DIRECTIONS FOR THIS TASK -
Go through the data below and return each line where the string "finish" appears.
= = = = =
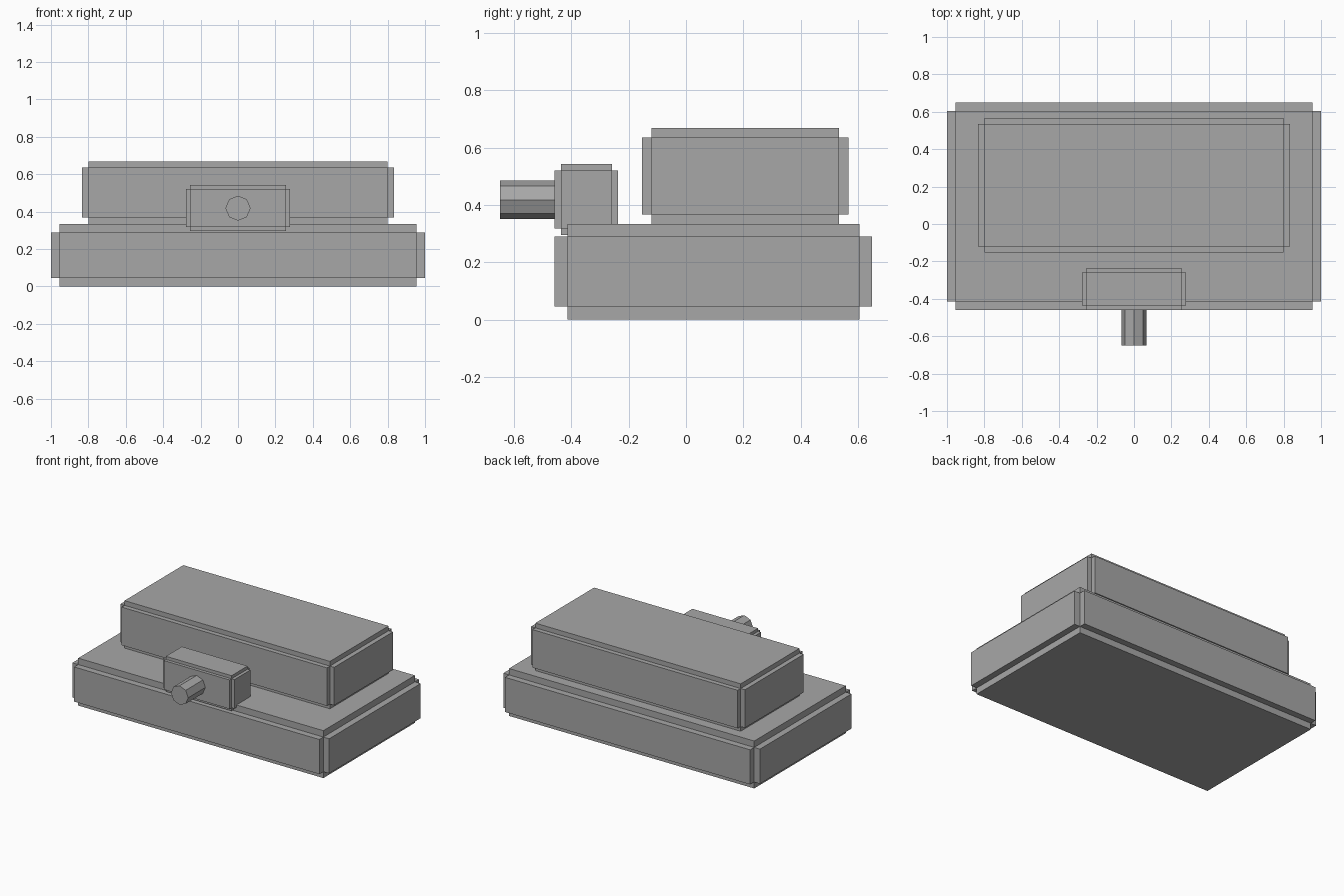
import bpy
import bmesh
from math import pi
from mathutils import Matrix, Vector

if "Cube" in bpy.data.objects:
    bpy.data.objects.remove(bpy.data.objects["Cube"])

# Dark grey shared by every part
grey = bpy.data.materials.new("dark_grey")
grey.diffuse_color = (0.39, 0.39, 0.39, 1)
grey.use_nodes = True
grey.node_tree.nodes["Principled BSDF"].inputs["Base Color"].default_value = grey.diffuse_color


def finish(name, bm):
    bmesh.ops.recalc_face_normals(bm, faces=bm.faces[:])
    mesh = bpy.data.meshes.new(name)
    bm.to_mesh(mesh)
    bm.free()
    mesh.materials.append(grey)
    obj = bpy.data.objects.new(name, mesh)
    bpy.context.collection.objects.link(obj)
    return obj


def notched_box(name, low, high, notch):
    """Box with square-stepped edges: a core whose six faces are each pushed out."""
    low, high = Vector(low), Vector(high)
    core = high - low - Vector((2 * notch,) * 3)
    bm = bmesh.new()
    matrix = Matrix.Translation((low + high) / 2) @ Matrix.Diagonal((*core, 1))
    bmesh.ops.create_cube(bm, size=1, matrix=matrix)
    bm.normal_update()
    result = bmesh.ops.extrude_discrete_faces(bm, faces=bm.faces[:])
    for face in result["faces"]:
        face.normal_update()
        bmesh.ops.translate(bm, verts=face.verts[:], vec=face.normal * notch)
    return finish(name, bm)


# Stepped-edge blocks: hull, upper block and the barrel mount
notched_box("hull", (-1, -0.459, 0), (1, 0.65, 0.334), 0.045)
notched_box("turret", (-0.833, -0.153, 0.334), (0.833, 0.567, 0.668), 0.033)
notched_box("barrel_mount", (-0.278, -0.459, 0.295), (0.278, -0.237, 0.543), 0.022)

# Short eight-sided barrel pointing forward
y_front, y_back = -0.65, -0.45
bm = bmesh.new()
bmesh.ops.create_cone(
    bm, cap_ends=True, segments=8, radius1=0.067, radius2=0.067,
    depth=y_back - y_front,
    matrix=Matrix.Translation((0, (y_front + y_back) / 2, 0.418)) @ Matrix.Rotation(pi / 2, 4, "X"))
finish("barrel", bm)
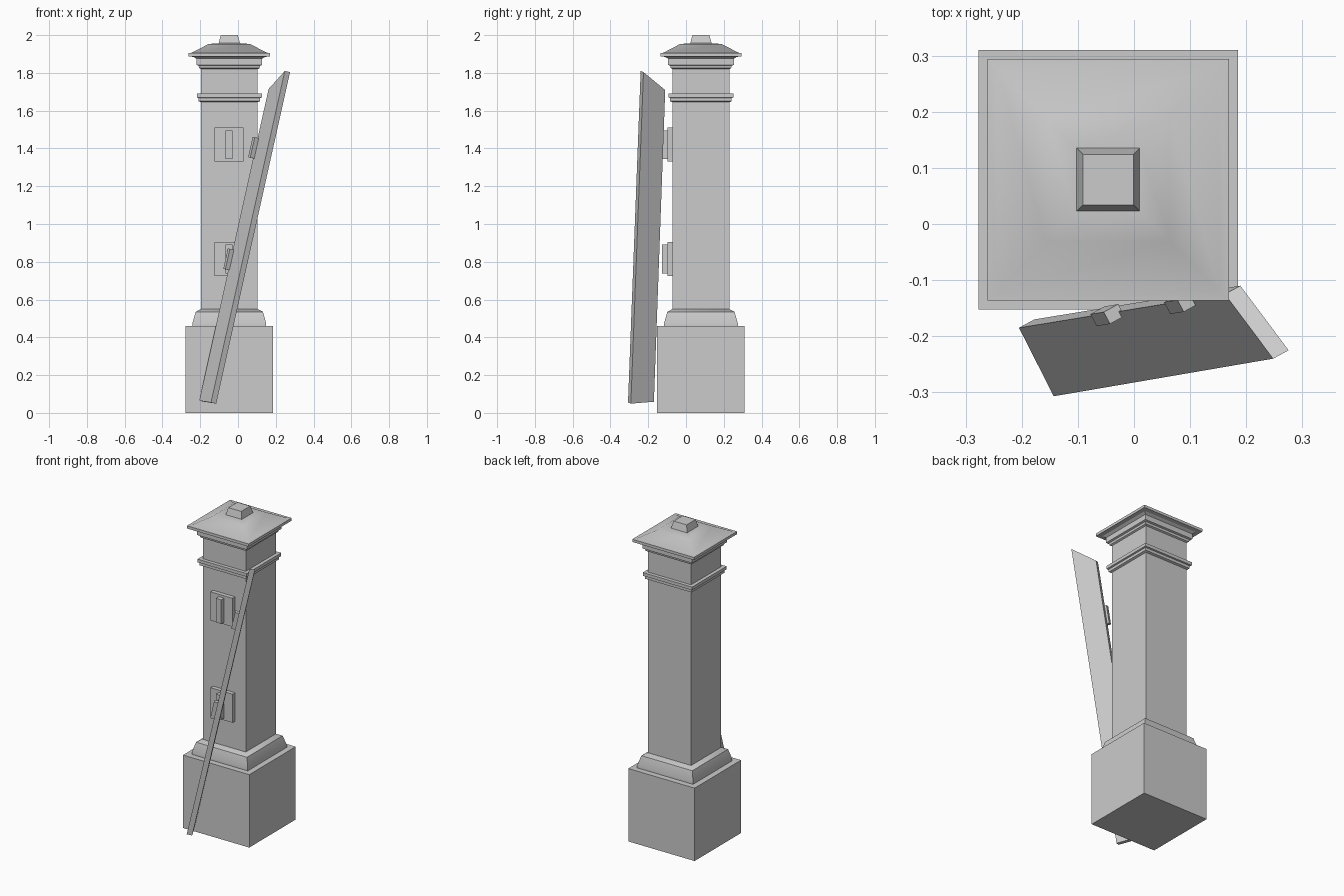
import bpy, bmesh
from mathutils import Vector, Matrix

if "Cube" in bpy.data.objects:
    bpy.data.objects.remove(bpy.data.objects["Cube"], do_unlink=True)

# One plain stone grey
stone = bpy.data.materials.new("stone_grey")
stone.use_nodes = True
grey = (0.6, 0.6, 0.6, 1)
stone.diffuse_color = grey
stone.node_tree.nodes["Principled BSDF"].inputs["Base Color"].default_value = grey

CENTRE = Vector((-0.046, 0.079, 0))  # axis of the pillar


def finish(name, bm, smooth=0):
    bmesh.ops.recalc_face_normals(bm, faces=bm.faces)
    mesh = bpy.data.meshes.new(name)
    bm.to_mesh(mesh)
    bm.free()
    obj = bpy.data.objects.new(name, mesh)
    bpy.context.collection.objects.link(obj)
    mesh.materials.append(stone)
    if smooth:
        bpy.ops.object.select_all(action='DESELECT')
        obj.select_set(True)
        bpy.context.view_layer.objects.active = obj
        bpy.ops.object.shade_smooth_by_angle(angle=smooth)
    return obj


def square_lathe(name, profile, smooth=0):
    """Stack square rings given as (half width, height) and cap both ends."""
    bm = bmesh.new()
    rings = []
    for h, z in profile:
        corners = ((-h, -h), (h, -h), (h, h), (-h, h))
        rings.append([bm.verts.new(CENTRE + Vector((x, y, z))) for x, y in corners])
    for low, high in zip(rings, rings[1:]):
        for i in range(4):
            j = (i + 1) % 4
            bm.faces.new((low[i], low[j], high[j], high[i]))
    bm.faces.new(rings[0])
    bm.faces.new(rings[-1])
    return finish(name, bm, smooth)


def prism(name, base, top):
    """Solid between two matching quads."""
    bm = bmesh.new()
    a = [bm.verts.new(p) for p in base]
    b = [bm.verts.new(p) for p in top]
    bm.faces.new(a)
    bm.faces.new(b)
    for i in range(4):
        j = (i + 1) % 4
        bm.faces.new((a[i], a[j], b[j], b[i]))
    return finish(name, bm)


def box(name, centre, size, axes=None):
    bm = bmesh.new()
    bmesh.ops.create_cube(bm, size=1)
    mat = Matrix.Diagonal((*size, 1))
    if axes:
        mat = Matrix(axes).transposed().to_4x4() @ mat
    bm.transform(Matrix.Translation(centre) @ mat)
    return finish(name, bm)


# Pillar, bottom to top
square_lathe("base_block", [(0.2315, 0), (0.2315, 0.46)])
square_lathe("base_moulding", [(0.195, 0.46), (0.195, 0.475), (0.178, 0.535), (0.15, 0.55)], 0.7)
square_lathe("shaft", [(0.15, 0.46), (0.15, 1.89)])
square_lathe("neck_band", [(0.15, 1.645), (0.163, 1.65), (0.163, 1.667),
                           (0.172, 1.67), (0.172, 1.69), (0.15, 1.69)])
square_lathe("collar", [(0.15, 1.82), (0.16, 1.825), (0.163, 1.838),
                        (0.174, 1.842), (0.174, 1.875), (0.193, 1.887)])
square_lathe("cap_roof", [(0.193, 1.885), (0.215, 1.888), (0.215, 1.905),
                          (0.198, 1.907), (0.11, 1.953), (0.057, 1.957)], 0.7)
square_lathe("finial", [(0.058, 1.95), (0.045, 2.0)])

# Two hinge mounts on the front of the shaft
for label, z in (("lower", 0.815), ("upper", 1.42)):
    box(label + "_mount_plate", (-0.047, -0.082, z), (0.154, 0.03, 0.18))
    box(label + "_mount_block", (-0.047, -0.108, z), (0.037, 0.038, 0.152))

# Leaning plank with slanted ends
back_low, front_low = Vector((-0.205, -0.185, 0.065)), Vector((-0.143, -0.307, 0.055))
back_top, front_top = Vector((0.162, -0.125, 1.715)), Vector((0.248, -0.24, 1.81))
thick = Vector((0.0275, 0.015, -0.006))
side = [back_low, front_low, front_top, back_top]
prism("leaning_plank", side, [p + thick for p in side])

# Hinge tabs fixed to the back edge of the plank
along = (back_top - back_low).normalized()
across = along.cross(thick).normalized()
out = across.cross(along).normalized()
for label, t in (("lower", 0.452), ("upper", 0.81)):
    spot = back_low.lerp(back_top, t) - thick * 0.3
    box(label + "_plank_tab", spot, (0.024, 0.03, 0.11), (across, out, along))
= = = = =
TASK ANSWER -
def finish(name, bm):
    return finish(name, bm)
finish("barrel", bm)
def finish(name, bm, smooth=0):
    return finish(name, bm, smooth)
    return finish(name, bm)
    return finish(name, bm)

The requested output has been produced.